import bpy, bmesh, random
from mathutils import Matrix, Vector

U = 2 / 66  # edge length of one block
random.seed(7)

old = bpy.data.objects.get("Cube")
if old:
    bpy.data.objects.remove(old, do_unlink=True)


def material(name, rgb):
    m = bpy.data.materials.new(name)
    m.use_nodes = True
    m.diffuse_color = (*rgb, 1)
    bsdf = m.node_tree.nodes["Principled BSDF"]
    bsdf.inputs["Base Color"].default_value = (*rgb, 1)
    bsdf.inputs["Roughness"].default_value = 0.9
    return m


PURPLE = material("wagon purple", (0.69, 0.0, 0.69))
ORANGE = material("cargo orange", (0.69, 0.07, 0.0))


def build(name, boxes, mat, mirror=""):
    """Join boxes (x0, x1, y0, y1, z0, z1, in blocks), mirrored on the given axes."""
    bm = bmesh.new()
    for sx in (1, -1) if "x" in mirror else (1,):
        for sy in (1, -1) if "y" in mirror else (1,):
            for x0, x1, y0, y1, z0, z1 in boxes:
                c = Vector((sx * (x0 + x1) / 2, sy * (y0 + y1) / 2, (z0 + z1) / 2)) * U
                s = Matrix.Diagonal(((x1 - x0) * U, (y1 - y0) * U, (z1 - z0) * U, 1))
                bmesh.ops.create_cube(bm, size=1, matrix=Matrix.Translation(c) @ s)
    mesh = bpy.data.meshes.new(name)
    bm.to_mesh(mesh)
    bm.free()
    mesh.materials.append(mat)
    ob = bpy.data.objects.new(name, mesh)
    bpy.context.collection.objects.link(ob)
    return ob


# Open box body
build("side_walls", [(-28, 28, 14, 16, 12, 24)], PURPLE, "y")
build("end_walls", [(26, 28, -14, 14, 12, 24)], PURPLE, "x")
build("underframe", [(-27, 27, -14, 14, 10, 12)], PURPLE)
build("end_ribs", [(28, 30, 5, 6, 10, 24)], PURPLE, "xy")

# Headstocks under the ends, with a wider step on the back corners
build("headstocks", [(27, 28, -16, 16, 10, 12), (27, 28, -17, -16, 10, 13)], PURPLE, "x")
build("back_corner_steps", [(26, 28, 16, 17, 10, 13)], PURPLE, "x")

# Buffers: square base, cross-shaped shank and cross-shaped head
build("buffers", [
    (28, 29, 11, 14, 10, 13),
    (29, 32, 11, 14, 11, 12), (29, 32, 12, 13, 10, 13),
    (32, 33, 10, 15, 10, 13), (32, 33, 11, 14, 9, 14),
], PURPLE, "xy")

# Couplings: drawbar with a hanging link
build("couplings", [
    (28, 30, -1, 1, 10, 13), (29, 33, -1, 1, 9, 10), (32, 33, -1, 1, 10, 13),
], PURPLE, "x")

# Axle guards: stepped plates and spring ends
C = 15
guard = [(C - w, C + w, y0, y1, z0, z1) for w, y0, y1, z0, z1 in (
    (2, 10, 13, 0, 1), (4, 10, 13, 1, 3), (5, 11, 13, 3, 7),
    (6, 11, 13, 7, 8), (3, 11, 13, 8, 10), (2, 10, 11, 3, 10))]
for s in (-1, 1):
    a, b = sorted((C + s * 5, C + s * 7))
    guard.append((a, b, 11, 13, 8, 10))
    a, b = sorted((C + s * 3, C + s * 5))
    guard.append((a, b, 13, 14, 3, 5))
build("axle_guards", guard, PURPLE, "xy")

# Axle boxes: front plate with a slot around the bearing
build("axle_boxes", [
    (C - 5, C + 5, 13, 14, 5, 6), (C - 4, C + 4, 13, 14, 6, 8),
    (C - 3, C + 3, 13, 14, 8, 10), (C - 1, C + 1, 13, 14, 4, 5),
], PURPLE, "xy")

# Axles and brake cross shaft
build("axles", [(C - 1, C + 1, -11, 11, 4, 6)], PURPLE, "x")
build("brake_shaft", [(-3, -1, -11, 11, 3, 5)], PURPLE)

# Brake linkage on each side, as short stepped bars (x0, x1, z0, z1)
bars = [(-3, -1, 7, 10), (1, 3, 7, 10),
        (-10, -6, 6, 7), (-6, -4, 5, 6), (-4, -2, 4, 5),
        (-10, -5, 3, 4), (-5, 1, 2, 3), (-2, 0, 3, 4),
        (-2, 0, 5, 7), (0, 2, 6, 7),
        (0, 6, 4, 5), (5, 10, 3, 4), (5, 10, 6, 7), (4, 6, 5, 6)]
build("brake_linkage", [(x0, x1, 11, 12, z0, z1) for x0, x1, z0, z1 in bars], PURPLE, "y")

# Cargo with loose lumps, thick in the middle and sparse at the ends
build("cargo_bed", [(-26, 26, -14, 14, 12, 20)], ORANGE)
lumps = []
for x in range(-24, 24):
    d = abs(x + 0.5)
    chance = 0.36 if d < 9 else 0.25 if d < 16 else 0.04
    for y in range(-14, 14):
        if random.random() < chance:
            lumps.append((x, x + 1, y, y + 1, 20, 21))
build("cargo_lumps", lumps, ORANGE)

+ + + +

ABOUT THIS TASK:
Start with the line above that contains "m.diffuse_color = (*rgb, 1)" and stop after the line that contains "bpy.context.collection.objects.link(ob)". Output those lines exactly, and only those.

TASK ANSWER:
    m.diffuse_color = (*rgb, 1)
    bsdf = m.node_tree.nodes["Principled BSDF"]
    bsdf.inputs["Base Color"].default_value = (*rgb, 1)
    bsdf.inputs["Roughness"].default_value = 0.9
    return m


PURPLE = material("wagon purple", (0.69, 0.0, 0.69))
ORANGE = material("cargo orange", (0.69, 0.07, 0.0))


def build(name, boxes, mat, mirror=""):
    """Join boxes (x0, x1, y0, y1, z0, z1, in blocks), mirrored on the given axes."""
    bm = bmesh.new()
    for sx in (1, -1) if "x" in mirror else (1,):
        for sy in (1, -1) if "y" in mirror else (1,):
            for x0, x1, y0, y1, z0, z1 in boxes:
                c = Vector((sx * (x0 + x1) / 2, sy * (y0 + y1) / 2, (z0 + z1) / 2)) * U
                s = Matrix.Diagonal(((x1 - x0) * U, (y1 - y0) * U, (z1 - z0) * U, 1))
                bmesh.ops.create_cube(bm, size=1, matrix=Matrix.Translation(c) @ s)
    mesh = bpy.data.meshes.new(name)
    bm.to_mesh(mesh)
    bm.free()
    mesh.materials.append(mat)
    ob = bpy.data.objects.new(name, mesh)
    bpy.context.collection.objects.link(ob)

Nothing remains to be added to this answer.